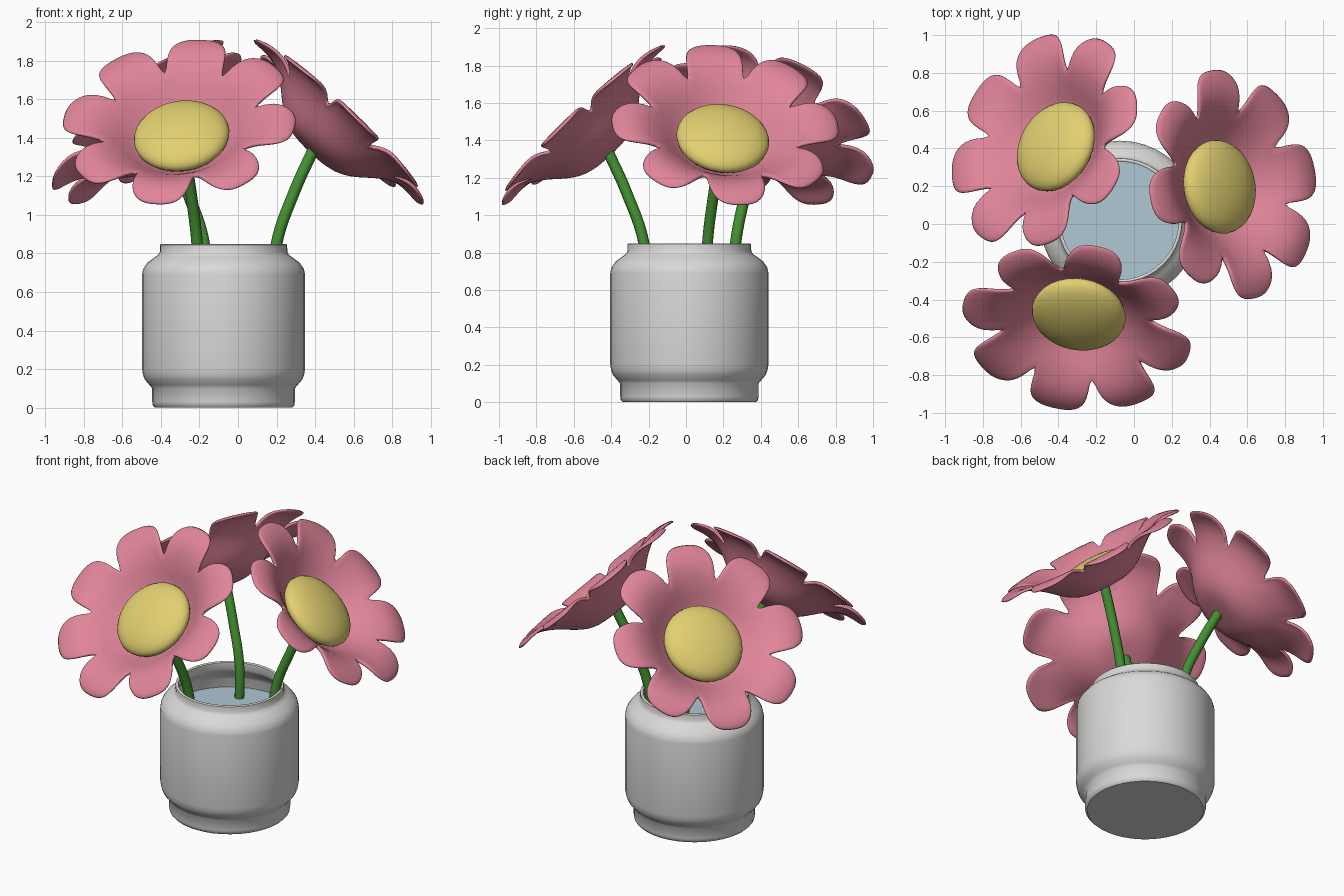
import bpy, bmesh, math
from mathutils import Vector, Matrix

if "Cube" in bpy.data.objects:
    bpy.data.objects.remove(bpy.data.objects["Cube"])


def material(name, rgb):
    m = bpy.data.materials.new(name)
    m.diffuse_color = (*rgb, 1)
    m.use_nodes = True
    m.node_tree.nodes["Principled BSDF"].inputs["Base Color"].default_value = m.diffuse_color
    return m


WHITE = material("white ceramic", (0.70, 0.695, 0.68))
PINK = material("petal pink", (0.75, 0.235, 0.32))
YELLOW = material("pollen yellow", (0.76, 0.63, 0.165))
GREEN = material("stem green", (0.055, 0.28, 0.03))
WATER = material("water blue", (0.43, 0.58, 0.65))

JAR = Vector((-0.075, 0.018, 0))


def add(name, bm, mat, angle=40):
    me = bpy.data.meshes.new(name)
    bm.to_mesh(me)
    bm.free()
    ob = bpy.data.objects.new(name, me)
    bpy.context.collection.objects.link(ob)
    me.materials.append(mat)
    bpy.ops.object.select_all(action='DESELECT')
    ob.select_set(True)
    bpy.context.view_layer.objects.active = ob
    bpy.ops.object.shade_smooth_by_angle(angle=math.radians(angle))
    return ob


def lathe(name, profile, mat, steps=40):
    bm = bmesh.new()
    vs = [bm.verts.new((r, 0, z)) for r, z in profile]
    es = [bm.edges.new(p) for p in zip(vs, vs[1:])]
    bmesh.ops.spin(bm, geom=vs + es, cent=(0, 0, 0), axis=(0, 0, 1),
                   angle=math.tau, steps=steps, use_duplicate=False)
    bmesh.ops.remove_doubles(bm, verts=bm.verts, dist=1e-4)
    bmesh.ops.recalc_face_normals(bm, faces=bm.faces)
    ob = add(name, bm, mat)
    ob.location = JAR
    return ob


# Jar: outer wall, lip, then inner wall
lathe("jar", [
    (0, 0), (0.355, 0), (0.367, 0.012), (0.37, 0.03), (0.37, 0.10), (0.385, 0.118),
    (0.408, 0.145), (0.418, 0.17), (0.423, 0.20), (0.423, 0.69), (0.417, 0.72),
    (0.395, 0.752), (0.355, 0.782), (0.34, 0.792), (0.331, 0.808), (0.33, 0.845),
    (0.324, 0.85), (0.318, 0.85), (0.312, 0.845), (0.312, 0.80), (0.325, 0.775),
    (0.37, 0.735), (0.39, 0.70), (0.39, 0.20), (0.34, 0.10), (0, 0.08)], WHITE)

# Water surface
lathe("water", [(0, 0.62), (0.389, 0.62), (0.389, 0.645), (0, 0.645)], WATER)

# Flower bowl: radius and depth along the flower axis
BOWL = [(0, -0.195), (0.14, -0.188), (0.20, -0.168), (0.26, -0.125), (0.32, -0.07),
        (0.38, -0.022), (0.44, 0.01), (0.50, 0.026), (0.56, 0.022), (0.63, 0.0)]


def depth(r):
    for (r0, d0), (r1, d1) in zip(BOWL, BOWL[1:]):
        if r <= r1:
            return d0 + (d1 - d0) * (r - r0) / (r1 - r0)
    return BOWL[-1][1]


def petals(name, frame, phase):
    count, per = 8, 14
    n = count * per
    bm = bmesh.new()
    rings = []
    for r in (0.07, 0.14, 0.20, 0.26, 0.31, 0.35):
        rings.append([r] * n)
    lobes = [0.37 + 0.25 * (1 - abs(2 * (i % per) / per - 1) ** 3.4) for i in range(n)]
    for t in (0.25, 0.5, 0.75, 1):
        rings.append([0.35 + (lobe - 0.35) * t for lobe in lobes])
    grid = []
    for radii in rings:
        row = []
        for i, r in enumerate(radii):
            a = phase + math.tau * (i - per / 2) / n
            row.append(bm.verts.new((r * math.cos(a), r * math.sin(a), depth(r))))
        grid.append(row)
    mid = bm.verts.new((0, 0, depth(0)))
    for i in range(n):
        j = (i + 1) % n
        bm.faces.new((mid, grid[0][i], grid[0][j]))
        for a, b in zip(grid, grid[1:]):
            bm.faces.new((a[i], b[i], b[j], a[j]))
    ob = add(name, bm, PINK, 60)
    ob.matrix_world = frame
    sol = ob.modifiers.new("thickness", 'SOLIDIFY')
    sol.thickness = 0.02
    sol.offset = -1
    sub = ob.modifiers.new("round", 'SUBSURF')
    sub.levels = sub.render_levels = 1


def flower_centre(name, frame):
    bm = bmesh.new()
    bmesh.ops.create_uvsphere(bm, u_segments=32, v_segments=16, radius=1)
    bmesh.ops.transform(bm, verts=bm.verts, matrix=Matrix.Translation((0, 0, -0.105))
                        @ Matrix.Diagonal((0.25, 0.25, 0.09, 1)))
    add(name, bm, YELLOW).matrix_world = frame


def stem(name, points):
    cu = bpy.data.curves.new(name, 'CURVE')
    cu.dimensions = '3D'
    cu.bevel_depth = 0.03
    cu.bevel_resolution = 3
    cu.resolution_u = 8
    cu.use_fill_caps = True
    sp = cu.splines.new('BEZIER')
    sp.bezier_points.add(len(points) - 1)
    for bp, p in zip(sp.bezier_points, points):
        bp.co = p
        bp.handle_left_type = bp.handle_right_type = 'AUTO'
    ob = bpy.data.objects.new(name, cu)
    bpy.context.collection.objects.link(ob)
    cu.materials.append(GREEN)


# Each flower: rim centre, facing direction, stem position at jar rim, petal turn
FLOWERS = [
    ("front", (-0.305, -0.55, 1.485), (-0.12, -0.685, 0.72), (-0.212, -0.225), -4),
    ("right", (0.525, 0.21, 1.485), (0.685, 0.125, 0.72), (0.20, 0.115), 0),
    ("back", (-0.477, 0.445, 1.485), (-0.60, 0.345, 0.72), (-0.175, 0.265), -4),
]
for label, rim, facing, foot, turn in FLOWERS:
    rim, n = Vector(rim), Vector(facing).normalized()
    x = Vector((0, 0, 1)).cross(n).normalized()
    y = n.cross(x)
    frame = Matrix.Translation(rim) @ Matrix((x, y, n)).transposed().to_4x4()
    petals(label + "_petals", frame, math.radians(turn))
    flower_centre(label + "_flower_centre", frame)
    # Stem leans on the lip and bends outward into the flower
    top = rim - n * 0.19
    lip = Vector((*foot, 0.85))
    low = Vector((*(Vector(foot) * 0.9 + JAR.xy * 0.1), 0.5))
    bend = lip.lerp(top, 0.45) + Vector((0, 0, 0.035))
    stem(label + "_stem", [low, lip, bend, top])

# # # # # # #

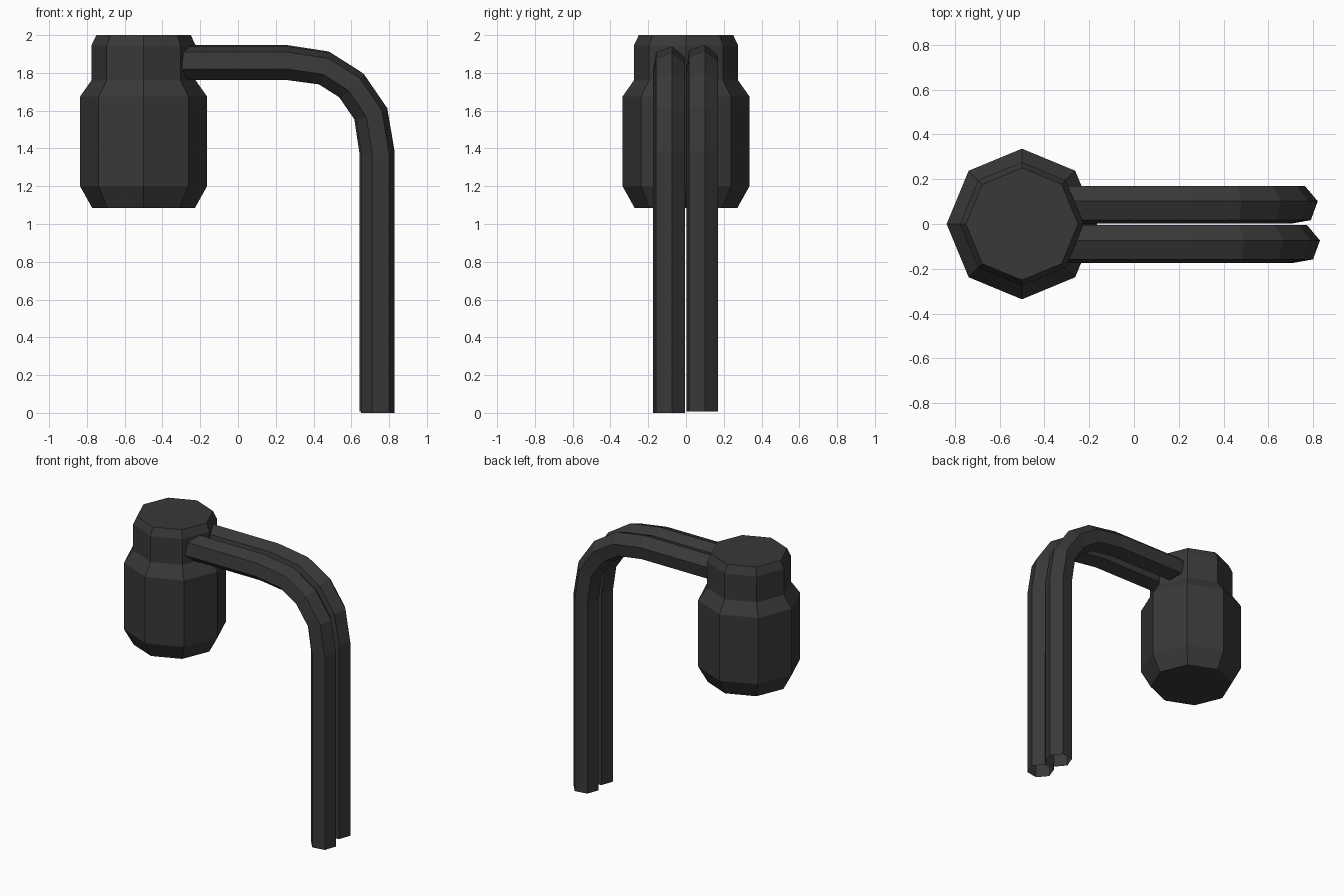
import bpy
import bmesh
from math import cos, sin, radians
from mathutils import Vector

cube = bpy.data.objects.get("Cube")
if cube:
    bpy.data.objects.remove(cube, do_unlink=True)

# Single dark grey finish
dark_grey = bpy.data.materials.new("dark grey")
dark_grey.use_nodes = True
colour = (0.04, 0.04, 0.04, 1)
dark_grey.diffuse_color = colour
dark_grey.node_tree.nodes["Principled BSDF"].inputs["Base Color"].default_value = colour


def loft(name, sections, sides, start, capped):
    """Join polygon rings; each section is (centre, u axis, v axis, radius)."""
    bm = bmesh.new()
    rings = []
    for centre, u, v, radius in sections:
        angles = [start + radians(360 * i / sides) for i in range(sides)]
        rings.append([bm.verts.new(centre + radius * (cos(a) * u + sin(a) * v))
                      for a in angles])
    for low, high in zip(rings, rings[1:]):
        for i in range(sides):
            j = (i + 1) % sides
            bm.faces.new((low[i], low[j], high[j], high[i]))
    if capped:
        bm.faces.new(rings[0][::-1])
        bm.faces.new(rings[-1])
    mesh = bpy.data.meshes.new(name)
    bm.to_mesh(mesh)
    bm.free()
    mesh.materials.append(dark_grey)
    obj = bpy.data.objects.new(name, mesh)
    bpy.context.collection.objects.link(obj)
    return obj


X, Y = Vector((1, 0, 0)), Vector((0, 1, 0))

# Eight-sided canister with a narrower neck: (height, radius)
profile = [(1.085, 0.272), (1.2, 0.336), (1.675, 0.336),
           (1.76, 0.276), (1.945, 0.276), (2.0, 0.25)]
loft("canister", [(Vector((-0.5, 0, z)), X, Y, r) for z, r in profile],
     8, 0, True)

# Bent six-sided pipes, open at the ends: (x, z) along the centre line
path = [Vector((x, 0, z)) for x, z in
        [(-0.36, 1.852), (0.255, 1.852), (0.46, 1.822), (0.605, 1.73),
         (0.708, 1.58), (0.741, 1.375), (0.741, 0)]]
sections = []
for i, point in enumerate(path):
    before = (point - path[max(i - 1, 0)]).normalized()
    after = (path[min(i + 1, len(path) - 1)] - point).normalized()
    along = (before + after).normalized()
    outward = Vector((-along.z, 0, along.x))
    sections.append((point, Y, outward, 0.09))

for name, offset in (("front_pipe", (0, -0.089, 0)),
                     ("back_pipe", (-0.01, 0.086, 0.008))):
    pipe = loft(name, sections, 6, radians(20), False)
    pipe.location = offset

# # # # # # #

▶ **How to complete this task**
After locating the line holding "import bpy, bmesh, math" above, output exactly that line and every line after it through the line holding "ob = bpy.data.objects.new(name, me)". Include nothing else.

▶ **Response**
import bpy, bmesh, math
from mathutils import Vector, Matrix

if "Cube" in bpy.data.objects:
    bpy.data.objects.remove(bpy.data.objects["Cube"])


def material(name, rgb):
    m = bpy.data.materials.new(name)
    m.diffuse_color = (*rgb, 1)
    m.use_nodes = True
    m.node_tree.nodes["Principled BSDF"].inputs["Base Color"].default_value = m.diffuse_color
    return m


WHITE = material("white ceramic", (0.70, 0.695, 0.68))
PINK = material("petal pink", (0.75, 0.235, 0.32))
YELLOW = material("pollen yellow", (0.76, 0.63, 0.165))
GREEN = material("stem green", (0.055, 0.28, 0.03))
WATER = material("water blue", (0.43, 0.58, 0.65))

JAR = Vector((-0.075, 0.018, 0))


def add(name, bm, mat, angle=40):
    me = bpy.data.meshes.new(name)
    bm.to_mesh(me)
    bm.free()
    ob = bpy.data.objects.new(name, me)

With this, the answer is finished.